The project also fits with Croatia’s ambitions of becoming an energy power in the region, with plans also under way to build a liquefied natural gas terminal on the island of Krk.

“Croatia still hasn’t decided whether it wants to develop industry or live off its natural beauty,” said Igor Dekanic, an oil engineering professor at Zagreb University, who supports the project.

“Realistically, I think the danger level is low and, if some quantities of hydrocarbons are found, the benefits will outweigh the risks,” he said.

Critics appear determined to block the enterprise, no matter what the economic windfall might be.

Croatia’s opposition green party, Orah (Walnut), plans to petition the government in June with demands for a new environmental study and a public debate, backed by the main opposition HDZ.

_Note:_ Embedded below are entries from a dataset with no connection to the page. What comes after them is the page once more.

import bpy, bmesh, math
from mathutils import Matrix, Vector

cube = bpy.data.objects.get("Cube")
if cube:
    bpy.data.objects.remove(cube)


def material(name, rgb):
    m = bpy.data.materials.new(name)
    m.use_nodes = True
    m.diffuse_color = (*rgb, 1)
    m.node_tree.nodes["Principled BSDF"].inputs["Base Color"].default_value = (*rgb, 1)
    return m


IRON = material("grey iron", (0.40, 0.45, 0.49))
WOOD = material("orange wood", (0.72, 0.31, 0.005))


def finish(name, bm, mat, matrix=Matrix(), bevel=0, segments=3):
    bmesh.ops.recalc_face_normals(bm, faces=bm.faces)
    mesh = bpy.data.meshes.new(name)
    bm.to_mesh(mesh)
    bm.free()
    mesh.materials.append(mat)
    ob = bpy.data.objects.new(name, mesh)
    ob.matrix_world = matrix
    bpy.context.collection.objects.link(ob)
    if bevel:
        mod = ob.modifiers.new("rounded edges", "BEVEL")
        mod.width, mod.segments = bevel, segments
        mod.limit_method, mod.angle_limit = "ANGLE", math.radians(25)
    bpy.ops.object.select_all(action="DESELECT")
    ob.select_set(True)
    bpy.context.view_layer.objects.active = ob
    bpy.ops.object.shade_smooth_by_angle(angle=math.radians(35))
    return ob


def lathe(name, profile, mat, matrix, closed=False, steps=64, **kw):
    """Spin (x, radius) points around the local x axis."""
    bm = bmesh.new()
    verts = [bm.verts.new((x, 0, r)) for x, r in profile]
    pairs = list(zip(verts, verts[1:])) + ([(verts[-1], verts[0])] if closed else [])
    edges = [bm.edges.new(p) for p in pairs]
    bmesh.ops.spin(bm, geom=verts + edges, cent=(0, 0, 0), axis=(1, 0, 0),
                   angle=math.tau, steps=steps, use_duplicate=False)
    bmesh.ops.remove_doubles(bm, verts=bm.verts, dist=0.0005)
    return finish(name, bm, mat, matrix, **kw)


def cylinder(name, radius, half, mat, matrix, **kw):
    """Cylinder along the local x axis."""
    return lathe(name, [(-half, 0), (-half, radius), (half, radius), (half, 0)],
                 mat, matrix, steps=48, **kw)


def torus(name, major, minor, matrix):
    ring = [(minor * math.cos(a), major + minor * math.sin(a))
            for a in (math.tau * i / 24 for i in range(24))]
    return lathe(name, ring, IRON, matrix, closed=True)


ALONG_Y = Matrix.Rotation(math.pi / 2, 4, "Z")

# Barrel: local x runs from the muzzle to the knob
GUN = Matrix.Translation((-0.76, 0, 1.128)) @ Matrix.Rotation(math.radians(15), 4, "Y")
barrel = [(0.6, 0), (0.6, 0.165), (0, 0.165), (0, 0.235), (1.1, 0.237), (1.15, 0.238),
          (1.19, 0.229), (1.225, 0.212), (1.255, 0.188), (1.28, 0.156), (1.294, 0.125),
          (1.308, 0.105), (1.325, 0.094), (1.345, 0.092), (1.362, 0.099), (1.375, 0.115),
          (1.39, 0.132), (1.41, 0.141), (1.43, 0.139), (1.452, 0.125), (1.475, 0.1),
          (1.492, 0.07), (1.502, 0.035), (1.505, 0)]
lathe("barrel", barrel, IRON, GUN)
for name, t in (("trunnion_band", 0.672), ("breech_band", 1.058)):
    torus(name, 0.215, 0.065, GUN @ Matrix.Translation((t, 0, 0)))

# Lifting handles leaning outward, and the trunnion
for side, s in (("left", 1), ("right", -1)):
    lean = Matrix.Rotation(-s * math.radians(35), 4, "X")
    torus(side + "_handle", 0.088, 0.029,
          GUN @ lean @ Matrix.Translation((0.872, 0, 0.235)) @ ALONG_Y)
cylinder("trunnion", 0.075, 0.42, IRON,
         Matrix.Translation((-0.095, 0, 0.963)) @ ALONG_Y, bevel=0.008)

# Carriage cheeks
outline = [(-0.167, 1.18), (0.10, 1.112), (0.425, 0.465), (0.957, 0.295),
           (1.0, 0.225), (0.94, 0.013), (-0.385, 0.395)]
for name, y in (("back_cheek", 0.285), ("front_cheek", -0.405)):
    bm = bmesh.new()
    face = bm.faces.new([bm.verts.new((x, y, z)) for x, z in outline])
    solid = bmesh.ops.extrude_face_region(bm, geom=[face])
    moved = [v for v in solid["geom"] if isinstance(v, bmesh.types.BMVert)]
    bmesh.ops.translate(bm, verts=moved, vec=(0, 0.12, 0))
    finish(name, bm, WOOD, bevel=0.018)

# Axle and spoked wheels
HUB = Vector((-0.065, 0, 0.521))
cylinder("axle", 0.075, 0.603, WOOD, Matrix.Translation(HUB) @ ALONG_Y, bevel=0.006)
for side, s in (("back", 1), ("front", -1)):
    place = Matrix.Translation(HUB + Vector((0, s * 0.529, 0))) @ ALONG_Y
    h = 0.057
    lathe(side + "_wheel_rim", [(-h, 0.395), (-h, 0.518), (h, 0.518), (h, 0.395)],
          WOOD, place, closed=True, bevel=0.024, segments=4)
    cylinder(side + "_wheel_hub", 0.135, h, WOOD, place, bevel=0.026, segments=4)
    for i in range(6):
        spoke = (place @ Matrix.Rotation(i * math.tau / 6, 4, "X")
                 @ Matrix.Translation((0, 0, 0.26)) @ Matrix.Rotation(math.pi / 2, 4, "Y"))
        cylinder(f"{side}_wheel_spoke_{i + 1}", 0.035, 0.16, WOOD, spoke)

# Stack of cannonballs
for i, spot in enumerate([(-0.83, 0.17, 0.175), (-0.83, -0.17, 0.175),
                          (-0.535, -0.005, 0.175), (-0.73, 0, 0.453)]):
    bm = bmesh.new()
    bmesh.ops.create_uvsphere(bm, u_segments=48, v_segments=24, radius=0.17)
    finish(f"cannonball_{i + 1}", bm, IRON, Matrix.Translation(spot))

Greenpeace and other eco-groups also hope to force a binding referendum against drilling, although a government plan to change the rules on how to collect the necessary 400,000 signatures is likely to put up serious obstacles to its success.

Marathon Oil told Reuters it planned to talk to Croatian residents and politicians to assuage their fears.

“We’ve demonstrated our commitment to protecting the environment across our operations and through experience working offshore in the Gulf of Mexico, North Sea, offshore West Africa, offshore Alaska and other areas,” it said in an emailed statement.

But Orah’s leader, Mirela Holy, said the Adriatic could not be compared to the North Sea or Gulf of Mexico.

“The Adriatic is a shallow and closed sea,” said Holy. “Just one disaster here and we could forget the entire economy in the coastal region.”

One of Croatia’s most popular singers, Oliver Dragojevic, said in March he felt compelled to speak out against the plan.

“We love our sea, we love to brag about it, let’s not destroy it. We are a country of tourism, not of oil.”

Source: Reuters